Collected data
-----
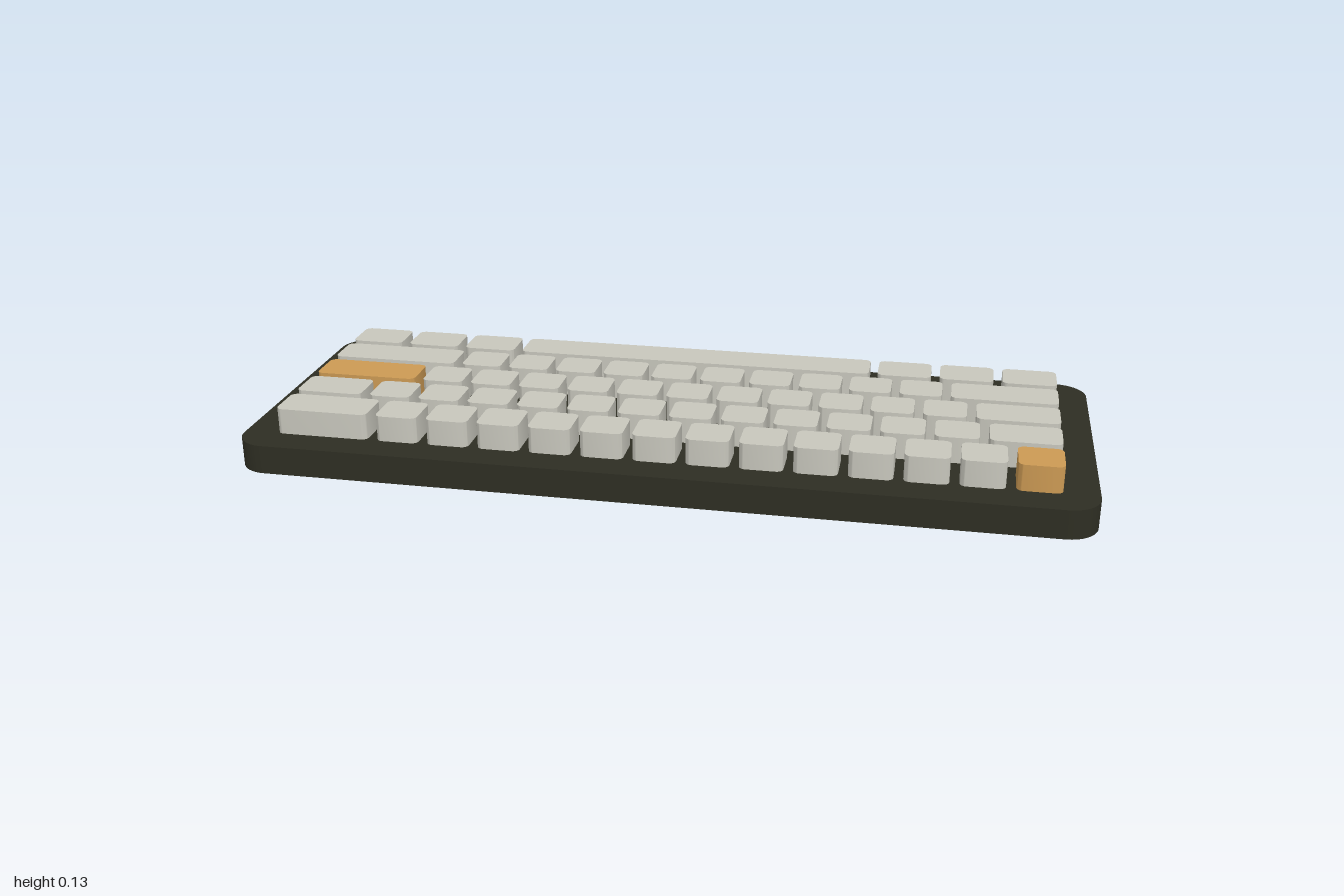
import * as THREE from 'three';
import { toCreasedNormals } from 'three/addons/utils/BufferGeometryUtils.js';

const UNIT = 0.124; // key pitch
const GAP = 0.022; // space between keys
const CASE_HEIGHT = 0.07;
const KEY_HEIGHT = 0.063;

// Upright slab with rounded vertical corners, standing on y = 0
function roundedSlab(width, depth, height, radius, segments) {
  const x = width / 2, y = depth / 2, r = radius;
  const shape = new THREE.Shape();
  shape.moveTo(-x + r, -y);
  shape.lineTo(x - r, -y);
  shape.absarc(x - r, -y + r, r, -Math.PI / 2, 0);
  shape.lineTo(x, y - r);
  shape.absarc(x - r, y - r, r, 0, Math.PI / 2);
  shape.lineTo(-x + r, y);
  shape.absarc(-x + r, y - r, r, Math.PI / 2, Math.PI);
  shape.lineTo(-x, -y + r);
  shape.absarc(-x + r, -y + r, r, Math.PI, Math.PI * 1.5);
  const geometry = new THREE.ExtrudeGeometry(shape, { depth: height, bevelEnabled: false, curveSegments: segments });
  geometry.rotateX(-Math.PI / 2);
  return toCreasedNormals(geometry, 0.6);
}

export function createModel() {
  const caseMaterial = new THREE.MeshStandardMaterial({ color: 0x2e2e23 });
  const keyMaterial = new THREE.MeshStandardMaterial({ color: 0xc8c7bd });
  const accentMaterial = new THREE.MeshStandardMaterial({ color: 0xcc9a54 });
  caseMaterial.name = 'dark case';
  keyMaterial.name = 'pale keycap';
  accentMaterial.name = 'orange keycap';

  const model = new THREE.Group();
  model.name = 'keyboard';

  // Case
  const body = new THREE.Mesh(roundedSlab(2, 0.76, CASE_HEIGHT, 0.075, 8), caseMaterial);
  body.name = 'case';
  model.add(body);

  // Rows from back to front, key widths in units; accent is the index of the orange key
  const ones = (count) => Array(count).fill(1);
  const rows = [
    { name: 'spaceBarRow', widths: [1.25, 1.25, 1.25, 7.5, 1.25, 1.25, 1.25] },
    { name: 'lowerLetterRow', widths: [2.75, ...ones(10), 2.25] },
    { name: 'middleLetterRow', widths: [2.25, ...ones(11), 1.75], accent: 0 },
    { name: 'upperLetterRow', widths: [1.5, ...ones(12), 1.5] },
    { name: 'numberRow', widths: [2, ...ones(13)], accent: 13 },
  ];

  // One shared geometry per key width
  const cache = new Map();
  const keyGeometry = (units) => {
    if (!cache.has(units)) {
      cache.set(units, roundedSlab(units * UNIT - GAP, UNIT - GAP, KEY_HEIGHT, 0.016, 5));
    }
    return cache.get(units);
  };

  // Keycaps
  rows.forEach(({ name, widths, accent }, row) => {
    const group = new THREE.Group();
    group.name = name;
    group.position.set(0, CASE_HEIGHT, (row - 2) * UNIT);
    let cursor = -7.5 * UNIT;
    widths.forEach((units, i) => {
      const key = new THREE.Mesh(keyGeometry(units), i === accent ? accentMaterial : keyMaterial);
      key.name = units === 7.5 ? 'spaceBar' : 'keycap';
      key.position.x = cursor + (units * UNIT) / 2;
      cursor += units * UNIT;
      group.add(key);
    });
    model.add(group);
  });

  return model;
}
-----
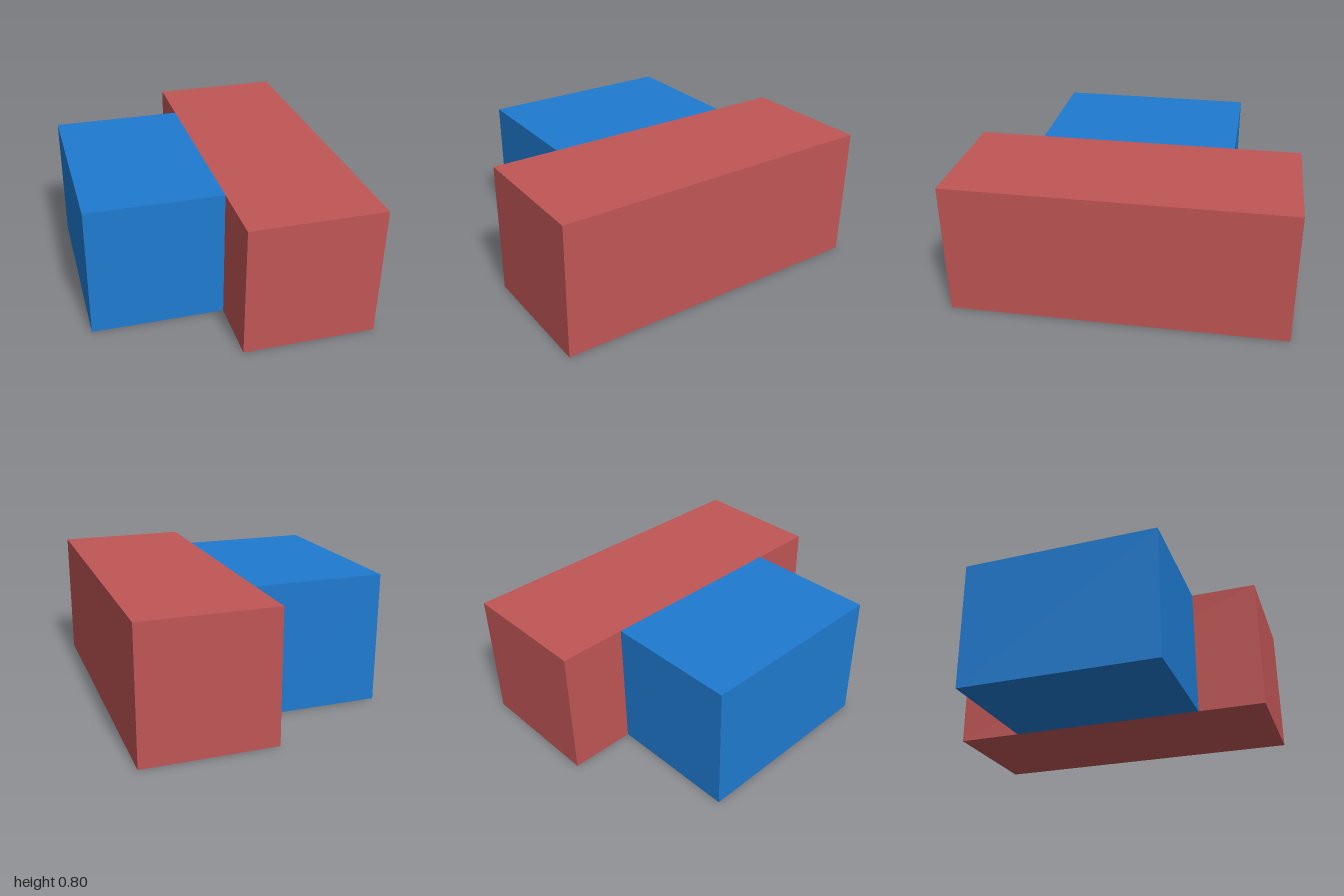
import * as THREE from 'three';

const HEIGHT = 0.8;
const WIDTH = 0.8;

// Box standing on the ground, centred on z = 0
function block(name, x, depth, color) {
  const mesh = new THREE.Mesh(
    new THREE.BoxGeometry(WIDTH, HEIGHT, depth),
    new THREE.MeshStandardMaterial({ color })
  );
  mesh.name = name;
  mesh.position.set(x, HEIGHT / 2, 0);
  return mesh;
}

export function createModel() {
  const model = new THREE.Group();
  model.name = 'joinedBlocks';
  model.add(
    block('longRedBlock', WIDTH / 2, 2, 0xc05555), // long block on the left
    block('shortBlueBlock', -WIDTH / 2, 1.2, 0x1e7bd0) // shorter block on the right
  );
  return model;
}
-----
#### TASK DETAILS
Taking the line with "const ones = (count)" as the first and the line with "key.position.x = cursor" as the last, retype that stretch of the data above exactly, with no other lines.

#### OUTPUT BELOW
  const ones = (count) => Array(count).fill(1);
  const rows = [
    { name: 'spaceBarRow', widths: [1.25, 1.25, 1.25, 7.5, 1.25, 1.25, 1.25] },
    { name: 'lowerLetterRow', widths: [2.75, ...ones(10), 2.25] },
    { name: 'middleLetterRow', widths: [2.25, ...ones(11), 1.75], accent: 0 },
    { name: 'upperLetterRow', widths: [1.5, ...ones(12), 1.5] },
    { name: 'numberRow', widths: [2, ...ones(13)], accent: 13 },
  ];

  // One shared geometry per key width
  const cache = new Map();
  const keyGeometry = (units) => {
    if (!cache.has(units)) {
      cache.set(units, roundedSlab(units * UNIT - GAP, UNIT - GAP, KEY_HEIGHT, 0.016, 5));
    }
    return cache.get(units);
  };

  // Keycaps
  rows.forEach(({ name, widths, accent }, row) => {
    const group = new THREE.Group();
    group.name = name;
    group.position.set(0, CASE_HEIGHT, (row - 2) * UNIT);
    let cursor = -7.5 * UNIT;
    widths.forEach((units, i) => {
      const key = new THREE.Mesh(keyGeometry(units), i === accent ? accentMaterial : keyMaterial);
      key.name = units === 7.5 ? 'spaceBar' : 'keycap';
      key.position.x = cursor + (units * UNIT) / 2;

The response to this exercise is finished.